A statistics instructor believes that fewer than 20% of Evergreen Valley College (EVC) students attended the opening night midnight showing of the latest Harry Potter movie. She surveys 84 of her students and finds that 11 attended the midnight showing. An appropriate alternative hypothesis is:

*p*= 0.20*p*> 0.20*p*< 0.20*p*≤ 0.20

c

Previously, an organization reported that teenagers spent 4.5 hours per week, on average, on the phone. The organization thinks that, currently, the mean is higher. Fifteen randomly chosen teenagers were asked how many hours per week they spend on the phone. The sample mean was 4.75 hours with a sample standard deviation of 2.0. Conduct a hypothesis test. The null and alternative hypotheses are:

*H*: $\overline{x}$ = 4.5,_{o}*H*: $\overline{x}$ > 4.5_{a}*H*:_{o}*μ*≥ 4.5,*H*:_{a}*μ*< 4.5*H*:_{o}*μ*= 4.75,*H*:_{a}*μ*> 4.75*H*:_{o}*μ*= 4.5,*H*:_{a}*μ*> 4.5

# References

Data from the National Institute of Mental Health. Available online at http://www.nimh.nih.gov/publicat/depression.cfm.

- Introductory Statistics
- Preface
- Sampling and Data
- Descriptive Statistics
- Introduction
- Stem-and-Leaf Graphs (Stemplots), Line Graphs, and Bar Graphs
- Histograms, Frequency Polygons, and Time Series Graphs
- Measures of the Location of the Data
- Box Plots
- Measures of the Center of the Data
- Skewness and the Mean, Median, and Mode
- Measures of the Spread of the Data
- Descriptive Statistics
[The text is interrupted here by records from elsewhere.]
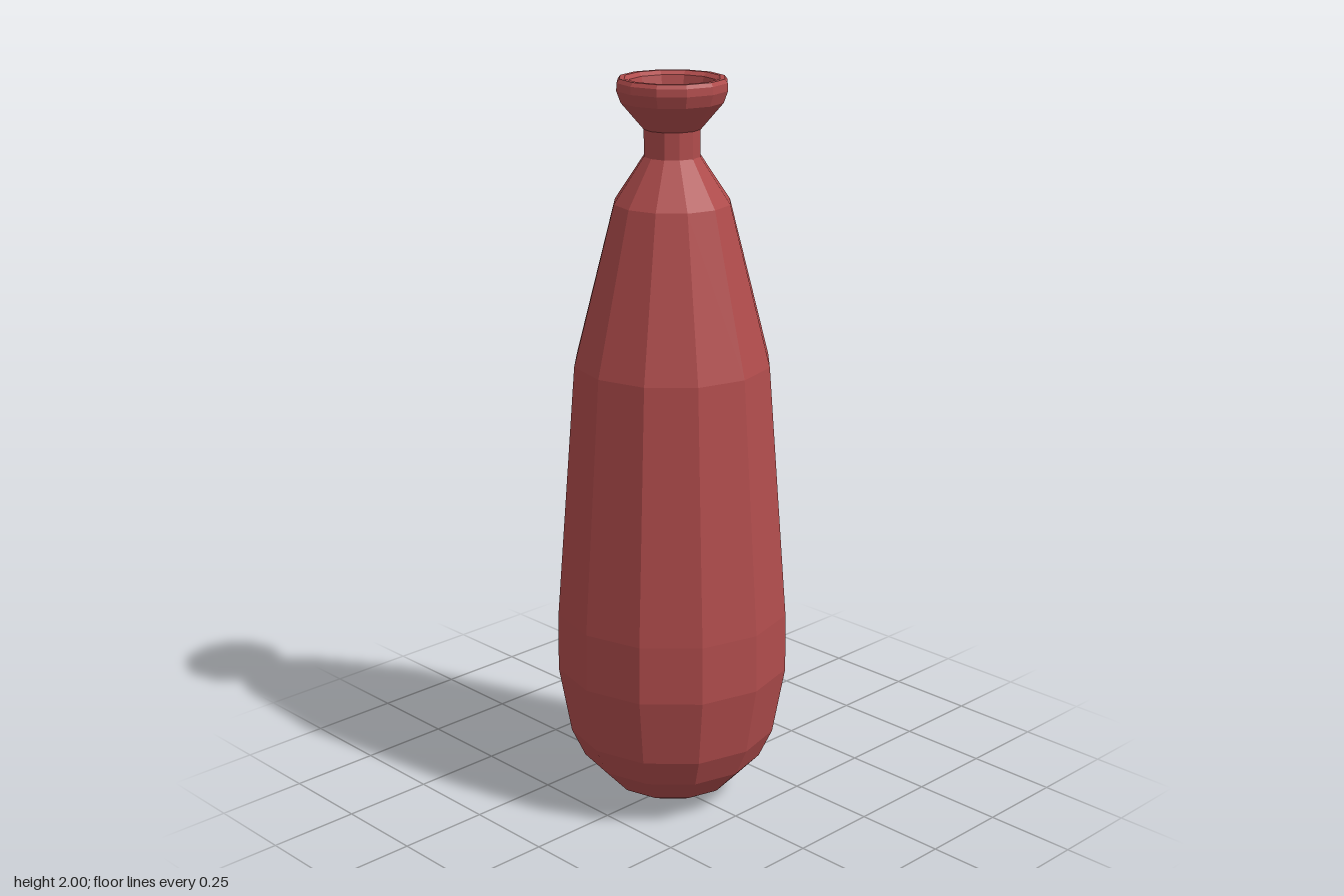
import * as THREE from 'three';

const SIDES = 12;

export function createModel() {
  const model = new THREE.Group();
  model.name = 'vase';

  const clay = new THREE.MeshStandardMaterial({ color: 0xb04c4c, flatShading: true });
  clay.name = 'red clay';

  // Revolve [radius, height] pairs into a faceted part
  const turn = (name, profile) => {
    const points = profile.map(([r, y]) => new THREE.Vector2(r, y));
    const mesh = new THREE.Mesh(new THREE.LatheGeometry(points, SIDES), clay);
    mesh.name = name;
    model.add(mesh);
  };

  // Rounded foot, long belly and shoulder
  turn('body', [
    [0, 0], [0.09, 0.005], [0.175, 0.05], [0.25, 0.13], [0.287, 0.21],
    [0.321, 0.4], [0.319, 0.56], [0.265, 1.255], [0.155, 1.68], [0.075, 1.8],
  ]);

  // Narrow neck and the outside of the flared mouth
  turn('neck', [[0.075, 1.8], [0.075, 1.87], [0.135, 1.94], [0.146, 1.97]]);

  // Rounded rim
  turn('rim', [[0.146, 1.97], [0.145, 1.99], [0.138, 2], [0.125, 2], [0.113, 1.99]]);

  // Inside of the mouth, closed at the neck
  turn('mouth', [[0.113, 1.99], [0.105, 1.955], [0.048, 1.88], [0, 1.88]]);

  return model;
}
- Probability Topics
- Discrete Random Variables
- Introduction
- Probability Distribution Function (PDF) for a Discrete Random Variable
- Mean or Expected Value and Standard Deviation
- Binomial Distribution
- Geometric Distribution
- Hypergeometric Distribution
- Poisson Distribution
- Discrete Distribution (Playing Card Experiment)
- Discrete Distribution (Lucky Dice Experiment)

- Continuous Random Variables
- The Normal Distribution
- The Central Limit Theorem
- Confidence Intervals
- Hypothesis Testing with One Sample
- Hypothesis Testing with Two Samples
- The Chi-Square Distribution
- Linear Regression and Correlation
- F Distribution and One-Way ANOVA
- Appendix A: Review Exercises (Ch 3-13)
- Appendix B: Practice Tests (1-4) and Final Exams
- Appendix C: Data Sets
- Appendix D: Group and Partner Projects
- Appendix E: Solution Sheets
- Appendix F: Mathematical Phrases, Symbols, and Formulas
- Appendix G: Notes for the TI-83, 83+, 84, 84+ Calculators
- Appendix H: Tables